Inflammation and the Immune System
Our immune system is like an internal army that consists of soldiers and weapons; when an invader such as a virus comes in, the immune system is activated and attacks. This battle can lead to inflammation. Our immune response is meant to protect our body and help it heal from an injury, infection, or other diseases. Still, too much inflammation (or inflammation that lasts too long) can damage our tissues and harm our health.
People with certain conditions like obesity (a BMI of 30 or greater) and uncontrolled diabetes with an elevated HbA1c level greater than or equal to 9.0% also often have chronic low-grade inflammation with some underlying immune system activations.

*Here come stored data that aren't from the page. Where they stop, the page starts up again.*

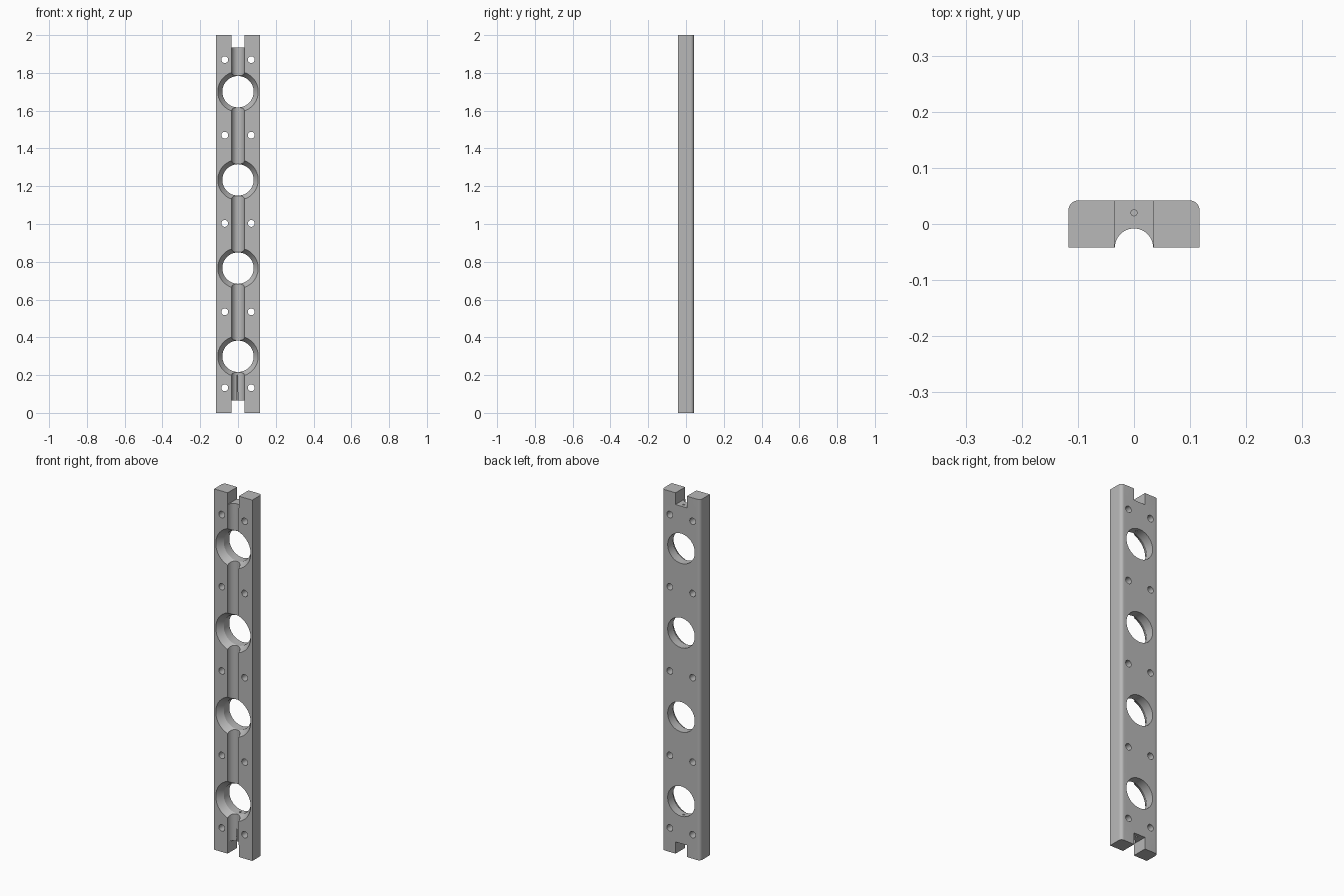
import bpy, bmesh, math
from math import sin, cos, pi

default = bpy.data.objects.get("Cube")
if default:
    bpy.data.objects.remove(default, do_unlink=True)

HALF_W, HALF_D, HEIGHT = 0.117, 0.042, 2.0
GROOVE_R, CORNER_R = 0.034, 0.018

grey = bpy.data.materials.new("plain grey")
grey.use_nodes = True
colour = (0.48, 0.48, 0.48, 1)
grey.diffuse_color = colour
grey.node_tree.nodes["Principled BSDF"].inputs["Base Color"].default_value = colour


def make_object(name, bm):
    bmesh.ops.recalc_face_normals(bm, faces=bm.faces)
    mesh = bpy.data.meshes.new(name)
    bm.to_mesh(mesh)
    bm.free()
    mesh.materials.append(grey)
    obj = bpy.data.objects.new(name, mesh)
    bpy.context.collection.objects.link(obj)
    return obj


def arc(cx, cy, r, start, end, steps):
    angles = [start + (end - start) * i / steps for i in range(steps + 1)]
    return [(cx + r * cos(a), cy + r * sin(a)) for a in angles]


def loft(name, rings):
    """Skin a list of closed rings and cap both ends."""
    bm = bmesh.new()
    loops = [[bm.verts.new(p) for p in ring] for ring in rings]
    n = len(loops[0])
    for a, b in zip(loops, loops[1:]):
        for i in range(n):
            j = (i + 1) % n
            bm.faces.new((a[i], a[j], b[j], b[i]))
    bm.faces.new(loops[0])
    bm.faces.new(loops[-1])
    return make_object(name, bm)


def bore(name, x, z, stations, segments):
    """Round cutter along y; stations are (radius, y) pairs."""
    return loft(name, [[(px, y, pz) for px, pz in arc(x, z, r, 0, 2 * pi, segments)[:-1]]
                       for r, y in stations])


def box(name, centre, size):
    bm = bmesh.new()
    bmesh.ops.create_cube(bm, size=1)
    for v in bm.verts:
        v.co = [c + p * s for c, p, s in zip(centre, v.co, size)]
    return make_object(name, bm)


# Bar: rounded back corners and a half-round groove down the front
profile = [(-HALF_W, -HALF_D)]
profile += arc(0, -HALF_D, GROOVE_R, pi, 0, 24)
profile += [(HALF_W, -HALF_D)]
profile += arc(HALF_W - CORNER_R, HALF_D - CORNER_R, CORNER_R, 0, pi / 2, 8)
profile += arc(CORNER_R - HALF_W, HALF_D - CORNER_R, CORNER_R, pi / 2, pi, 8)
bar = loft("grooved_bar", [[(x, y, z) for x, y in profile] for z in (0, HEIGHT)])

cutters = []

# Large through holes with tapered seats on the front
for i in range(4):
    z = HEIGHT / 2 + (i - 1.5) * 0.467
    stations = [(0.1137, -0.052), (0.083, -0.006), (0.083, 0.06)]
    cutters.append(bore("large_hole_cutter", 0, z, stations, 64))

# Paired screw holes
for z in (0.133, 0.535, 1.003, 1.47, 1.87):
    for side in (-1, 1):
        cutters.append(bore("screw_hole_cutter", side * 0.07, z,
                            [(0.018, -0.06), (0.018, 0.06)], 24))

# End notches, each with a thin pin hole running to the nearest large hole
for end in (-1, 1):
    z = HEIGHT / 2 + end * HEIGHT / 2
    cutters.append(box("notch_cutter", (0, 0, z), (0.069, 0.2, 0.13)))
    ring = arc(0, 0.02, 0.0055, 0, 2 * pi, 16)[:-1]
    inner = z - end * 0.24
    cutters.append(loft("pin_hole_cutter", [[(x, y, h) for x, y in ring]
                                            for h in (z - end * 0.03, inner)]))

for cutter in cutters:
    mod = bar.modifiers.new("cut", "BOOLEAN")
    mod.operation = "DIFFERENCE"
    mod.solver = "EXACT"
    mod.object = cutter

# Bake the cuts and remove the cutters
bpy.context.view_layer.update()
graph = bpy.context.evaluated_depsgraph_get()
baked = bpy.data.meshes.new_from_object(bar.evaluated_get(graph))
bar.modifiers.clear()
bar.data = baked
for cutter in cutters:
    bpy.data.objects.remove(cutter, do_unlink=True)

baked.materials.clear()
baked.materials.append(grey)
for face in baked.polygons:
    face.material_index = 0

bpy.ops.object.select_all(action="DESELECT")
bar.select_set(True)
bpy.context.view_layer.objects.active = bar
bpy.ops.object.shade_smooth_by_angle(angle=math.radians(30))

How Does This Happen?
For those with significant excess body weight, fat cells release another vital player (soldier) in the immune system called IL-6, which can trigger the release of C-reactive protein, or CRP. CRP is made mainly in the liver and increases in response to inflammation in the body. CRP can be anti-inflammatory by helping remove viruses and bacteria, or it can be pro-inflammatory by turning on other inflammatory systems in the body.
What Does It Mean If You Have Elevated CRP?
There have been correlations between elevated CRP and cardiovascular risk since it involves endothelial (lining of your blood vessels) dysfunction, resulting in artery-clogging plaque formation. However, high CRP is not always directly correlated with it affecting the heart. It doesn’t specify where the inflammation is coming from. Your doctor will order this test if there are risk factors for heart disease.
The CRP Test
CRP can be tested in a clinical setting through blood work, and can be used to see if the body is fighting an infection. It rapidly rises and drops once the condition improves. Normally you have low levels of CRP in your blood, so high levels may mean you have a condition causing inflammation. CRP has served as a marker in the hospital setting for severe COVID-19 patients, giving doctors early detection and guidance to treat these patients, decrease risk, and improve their outcomes.
When You Might Need a CRP Test
The CRP test can also be used as part of an advanced heart panel. However, the test results can be falsely lowered by certain medications, for example, non-steroidal anti-inflammatory drugs. Additionally, there is some controversy on whether or not it can be used as a direct measure of cardiovascular risk since it is not a specific test. Since the test is not specific to one condition, we should look at the patient’s entire history when using it. Then, it can serve as another tool and clinical guide.
CRP can be measured by your doctor if there are risk factors for cardiovascular diseases, such as smoking, being overweight or obese, uncontrolled diabetes, high cholesterol, and a sedentary lifestyle. If you have an elevated CRP, your doctor may recommend intensive medical treatment to decrease the risk.
Steps You Can Take to Reduce Inflammation
We have learned about inflammation, what causes it, and what it can do to our bodies, but how can we reduce low-grade inflammation? The answer is LIFESTYLE. This includes exercise, diet, quitting smoking, and good sleep (7-8 hours per night). Our bodies do so much for us, and a healthy lifestyle can help lower cardiovascular risk. In addition, eating foods high in fiber, such as leafy greens, and introducing good fats, as seen in nuts and fish (e.g., salmon), can help reduce inflammation. Going for a walk after dinner and intentionally walking are easy ways to stay active throughout the day. Finally, give your internal army the weapons to be fully equipped to fight for you when a true pathogen presents itself by living a healthy lifestyle.